**Directions**
Take the line that contains "cutter.hide_render = True" and all lines after it, up to and including the last line of the data, and write them out exactly; nothing else belongs in the answer.

**Material for the task**
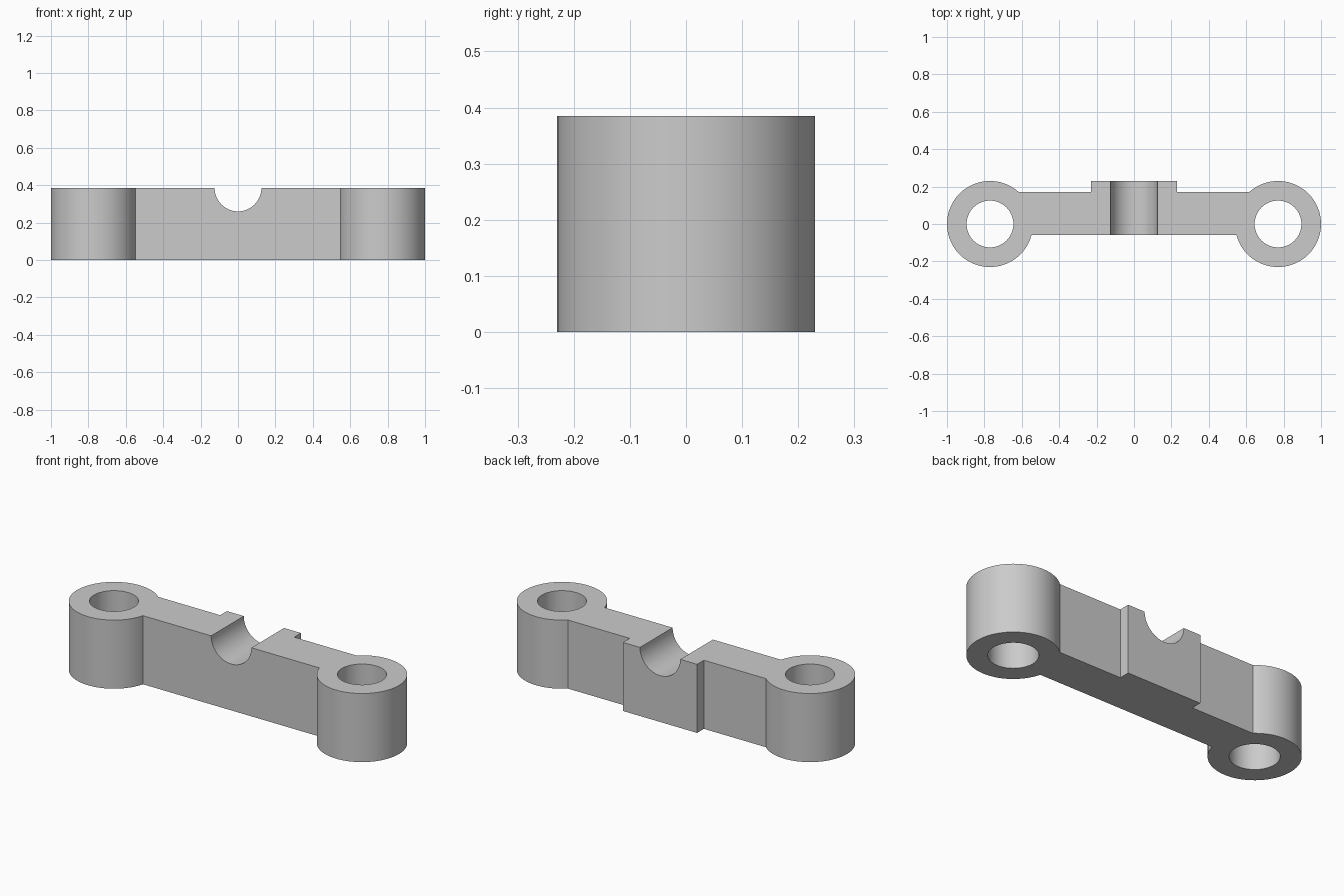
import bpy, bmesh
from math import pi, asin, cos, sin, radians

HEIGHT = 0.385
EYE_X, EYE_R, BORE_R = 0.77, 0.23, 0.125
BAR_FRONT, BAR_BACK = -0.06, 0.17
PAD_X, PAD_BACK = 0.23, 0.23
ARC_STEPS = 72

if "Cube" in bpy.data.objects:
    bpy.data.objects.remove(bpy.data.objects["Cube"])

grey = bpy.data.materials.new("plain grey")
grey.use_nodes = True
colour = (0.6, 0.6, 0.6, 1)
grey.diffuse_color = colour
grey.node_tree.nodes["Principled BSDF"].inputs["Base Color"].default_value = colour


def half_outline():
    """Left half of the plan, from the front edge round the eye to the pad."""
    start = -pi + asin(-BAR_FRONT / EYE_R)
    end = pi - asin(BAR_BACK / EYE_R)
    points = []
    for i in range(ARC_STEPS + 1):
        a = start + (end - start) * i / ARC_STEPS
        points.append((EYE_X + EYE_R * cos(a), EYE_R * sin(a)))
    return points + [(PAD_X, BAR_BACK), (PAD_X, PAD_BACK)]


def cylinder_cutter(name, location, rotation=(0, 0, 0)):
    bpy.ops.mesh.primitive_cylinder_add(vertices=64, radius=BORE_R, depth=2,
                                        location=location, rotation=rotation)
    cutter = bpy.context.object
    cutter.name = name
    cutter.hide_render = True
    cutter.data.materials.append(grey)
    return cutter


# Link body: bar, back pad and two round eyes as one extruded plan
half = half_outline()
outline = half + [(-x, y) for x, y in reversed(half)]
bm = bmesh.new()
plan = bm.faces.new([bm.verts.new((x, y, 0)) for x, y in outline])
extruded = bmesh.ops.extrude_face_region(bm, geom=[plan])
top = [v for v in extruded["geom"] if isinstance(v, bmesh.types.BMVert)]
bmesh.ops.translate(bm, verts=top, vec=(0, 0, HEIGHT))
bmesh.ops.recalc_face_normals(bm, faces=bm.faces)
mesh = bpy.data.meshes.new("link_body")
bm.to_mesh(mesh)
bm.free()
mesh.materials.append(grey)
body = bpy.data.objects.new("link_body", mesh)
bpy.context.collection.objects.link(body)

# Bores through both eyes and the half-round groove across the middle
cutters = [cylinder_cutter("left_bore_cutter", (EYE_X, 0, 0)),
           cylinder_cutter("right_bore_cutter", (-EYE_X, 0, 0)),
           cylinder_cutter("groove_cutter", (0, 0, HEIGHT), (pi / 2, 0, 0))]

bpy.ops.object.select_all(action="DESELECT")
body.select_set(True)
bpy.context.view_layer.objects.active = body
for cutter in cutters:
    cut = body.modifiers.new(cutter.name, "BOOLEAN")
    cut.operation = "DIFFERENCE"
    cut.solver = "EXACT"
    cut.object = cutter
    bpy.ops.object.modifier_apply(modifier=cut.name)
    bpy.data.objects.remove(cutter)

bpy.ops.object.shade_smooth_by_angle(angle=radians(25))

**Result of the task**
    cutter.hide_render = True
    cutter.data.materials.append(grey)
    return cutter


# Link body: bar, back pad and two round eyes as one extruded plan
half = half_outline()
outline = half + [(-x, y) for x, y in reversed(half)]
bm = bmesh.new()
plan = bm.faces.new([bm.verts.new((x, y, 0)) for x, y in outline])
extruded = bmesh.ops.extrude_face_region(bm, geom=[plan])
top = [v for v in extruded["geom"] if isinstance(v, bmesh.types.BMVert)]
bmesh.ops.translate(bm, verts=top, vec=(0, 0, HEIGHT))
bmesh.ops.recalc_face_normals(bm, faces=bm.faces)
mesh = bpy.data.meshes.new("link_body")
bm.to_mesh(mesh)
bm.free()
mesh.materials.append(grey)
body = bpy.data.objects.new("link_body", mesh)
bpy.context.collection.objects.link(body)

# Bores through both eyes and the half-round groove across the middle
cutters = [cylinder_cutter("left_bore_cutter", (EYE_X, 0, 0)),
           cylinder_cutter("right_bore_cutter", (-EYE_X, 0, 0)),
           cylinder_cutter("groove_cutter", (0, 0, HEIGHT), (pi / 2, 0, 0))]

bpy.ops.object.select_all(action="DESELECT")
body.select_set(True)
bpy.context.view_layer.objects.active = body
for cutter in cutters:
    cut = body.modifiers.new(cutter.name, "BOOLEAN")
    cut.operation = "DIFFERENCE"
    cut.solver = "EXACT"
    cut.object = cutter
    bpy.ops.object.modifier_apply(modifier=cut.name)
    bpy.data.objects.remove(cutter)

bpy.ops.object.shade_smooth_by_angle(angle=radians(25))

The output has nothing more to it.